▶ [RECORD SET]:

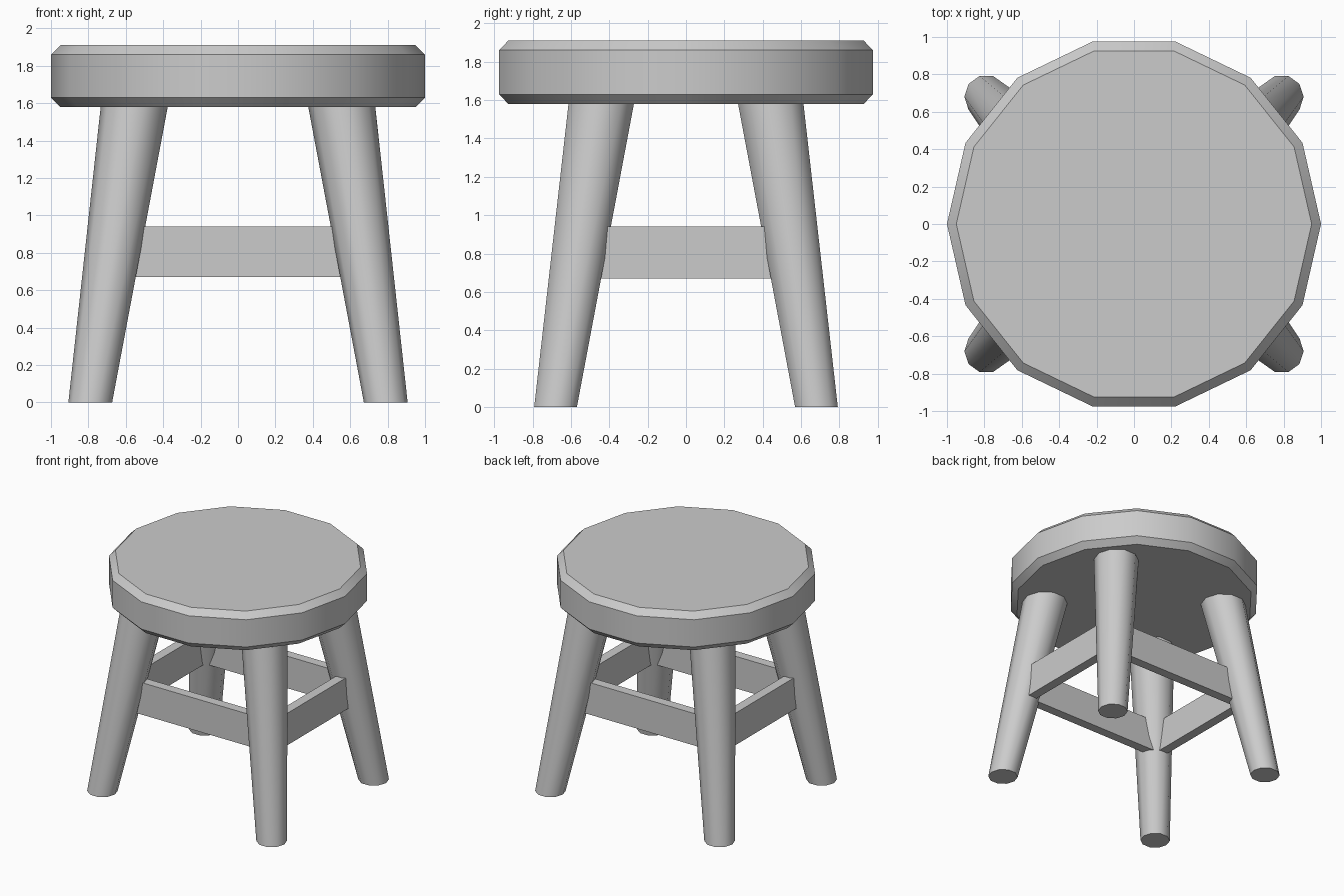
import bpy, bmesh, math
from mathutils import Vector

cube = bpy.data.objects.get("Cube")
if cube:
    bpy.data.objects.remove(cube, do_unlink=True)

grey = bpy.data.materials.new("light_grey")
grey.use_nodes = True
colour = (0.6, 0.6, 0.6, 1)
grey.diffuse_color = colour
grey.node_tree.nodes["Principled BSDF"].inputs["Base Color"].default_value = colour


def loft(name, sides, rings):
    """Join horizontal polygon rings, each (centre, radius), into a closed solid."""
    bm = bmesh.new()
    loops = []
    for centre, radius in rings:
        angles = [math.tau * i / sides for i in range(sides)]
        loops.append([bm.verts.new(Vector(centre) + radius * Vector((math.cos(a), math.sin(a), 0)))
                      for a in angles])
    for low, high in zip(loops, loops[1:]):
        for i in range(sides):
            j = (i + 1) % sides
            bm.faces.new((low[i], low[j], high[j], high[i]))
    bm.faces.new(loops[0][::-1])
    bm.faces.new(loops[-1])
    mesh = bpy.data.meshes.new(name)
    bm.to_mesh(mesh)
    bm.free()
    obj = bpy.data.objects.new(name, mesh)
    bpy.context.collection.objects.link(obj)
    mesh.materials.append(grey)
    bpy.ops.object.select_all(action="DESELECT")
    obj.select_set(True)
    bpy.context.view_layer.objects.active = obj
    bpy.ops.object.shade_smooth_by_angle(angle=math.radians(40))


def bar(name, location, size):
    bpy.ops.mesh.primitive_cube_add(size=1, location=location)
    obj = bpy.context.object
    obj.name = name
    obj.scale = size
    obj.data.materials.append(grey)


# Round seat with chamfered rims
loft("seat", 14, [((0, 0, z), r) for z, r in
                  ((1.58, 0.95), (1.63, 1), (1.86, 1), (1.91, 0.95))])

# Splayed legs, widening towards the seat
for side, sx in (("left", 1), ("right", -1)):
    for end, sy in (("front", -1), ("back", 1)):
        loft(f"{end}_{side}_leg", 10, [((0.79 * sx, 0.68 * sy, 0), 0.117),
                                       ((0.552 * sx, 0.439 * sy, 1.6), 0.18)])

# Stretchers between the legs
for end, sy in (("front", -1), ("back", 1)):
    bar(f"{end}_stretcher", (0, 0.515 * sy, 0.805), (1.3, 0.08, 0.27))
for side, sx in (("left", 1), ("right", -1)):
    bar(f"{side}_stretcher", (0.68 * sx, 0, 0.805), (0.08, 1.08, 0.27))
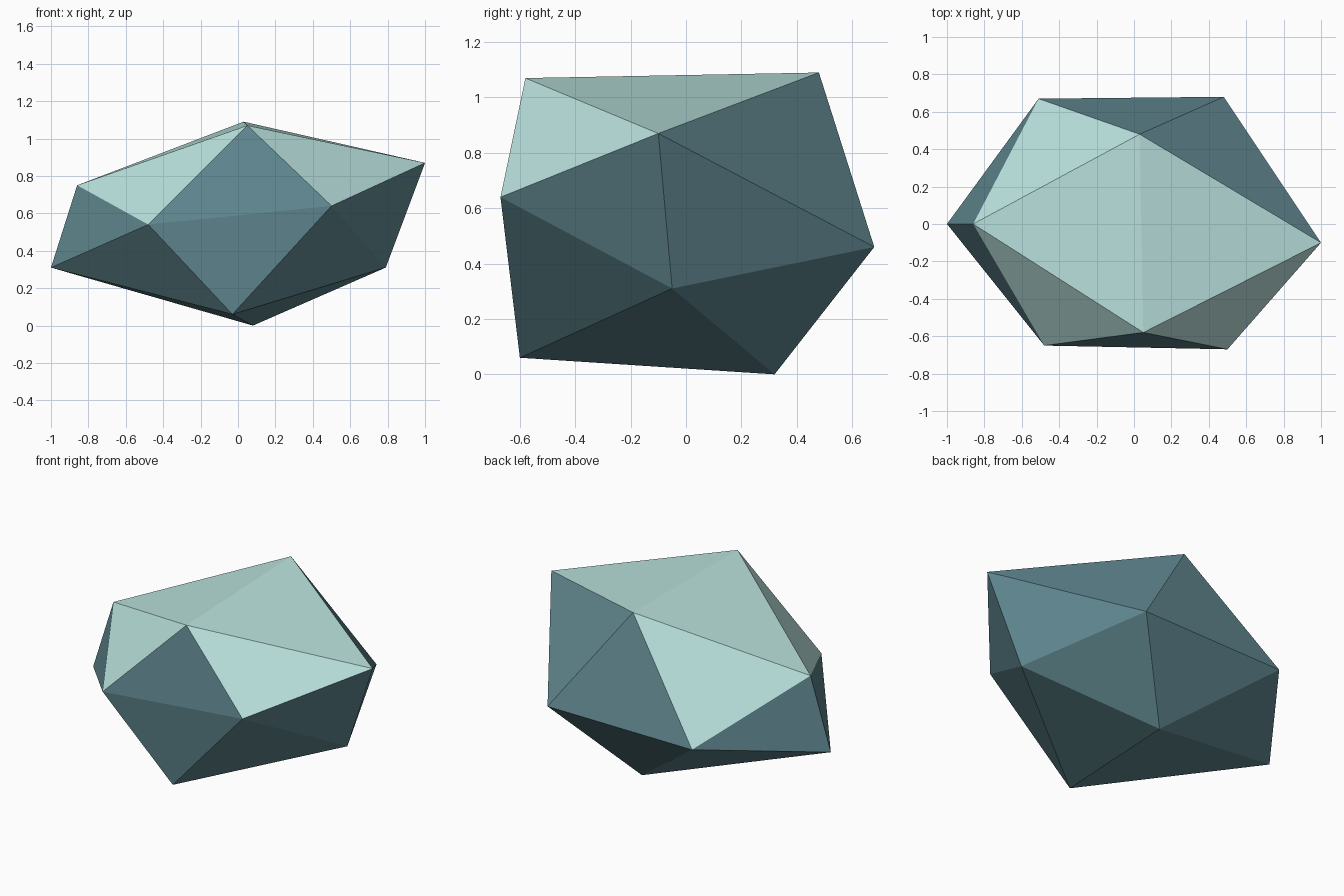
import bpy
import bmesh

default_cube = bpy.data.objects.get("Cube")
if default_cube:
    bpy.data.objects.remove(default_cube, do_unlink=True)


def make_material(name, colour):
    """Flat matte material, same colour in viewport and render."""
    material = bpy.data.materials.new(name)
    material.use_nodes = True
    material.diffuse_color = colour
    shader = next(n for n in material.node_tree.nodes if n.type == "BSDF_PRINCIPLED")
    shader.inputs["Base Color"].default_value = colour
    shader.inputs["Roughness"].default_value = 0.9
    return material


def make_faceted_stone(name, corners, side_material, top_material):
    """Wrap the corner points in flat facets; upward facets get the top colour."""
    bm = bmesh.new()
    for corner in corners:
        bm.verts.new(corner)
    bmesh.ops.convex_hull(bm, input=bm.verts[:])
    bmesh.ops.recalc_face_normals(bm, faces=bm.faces[:])
    bm.normal_update()
    for face in bm.faces:
        face.smooth = False
        face.material_index = 1 if face.normal.z > 0.6 else 0
    mesh = bpy.data.meshes.new(name)
    bm.to_mesh(mesh)
    bm.free()
    mesh.materials.append(side_material)
    mesh.materials.append(top_material)
    stone = bpy.data.objects.new(name, mesh)
    bpy.context.collection.objects.link(stone)


# Top ridge and the two shoulders beside it
ridge = [(0.05, -0.58, 1.07), (0.03, 0.48, 1.09)]
shoulders = [(1, -0.1, 0.87), (-0.86, 0, 0.75)]

# Front and back corners around the waist
front = [(0.5, -0.67, 0.64), (-0.48, -0.65, 0.54)]
back = [(0.48, 0.68, 0.46), (-0.51, 0.67, 0.45)]

# Lower side corners and the bottom ridge
flanks = [(0.79, -0.05, 0.31), (-1, 0, 0.31)]
keel = [(-0.03, -0.6, 0.06), (0.08, 0.32, 0)]

# Dark sides and underside, pale top
dark_teal = make_material("dark_teal_stone", (0.12, 0.25, 0.285, 1))
pale_teal = make_material("pale_teal_stone", (0.49, 0.76, 0.725, 1))
make_faceted_stone(
    "faceted_stone",
    ridge + shoulders + front + back + flanks + keel,
    dark_teal,
    pale_teal,
)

▶ [HOW TO COMPLETE THIS TASK]: Where a line of the data includes the string "Vector", list that line.

▶ [EXERCISE ANSWER]:
from mathutils import Vector
        loops.append([bm.verts.new(Vector(centre) + radius * Vector((math.cos(a), math.sin(a), 0)))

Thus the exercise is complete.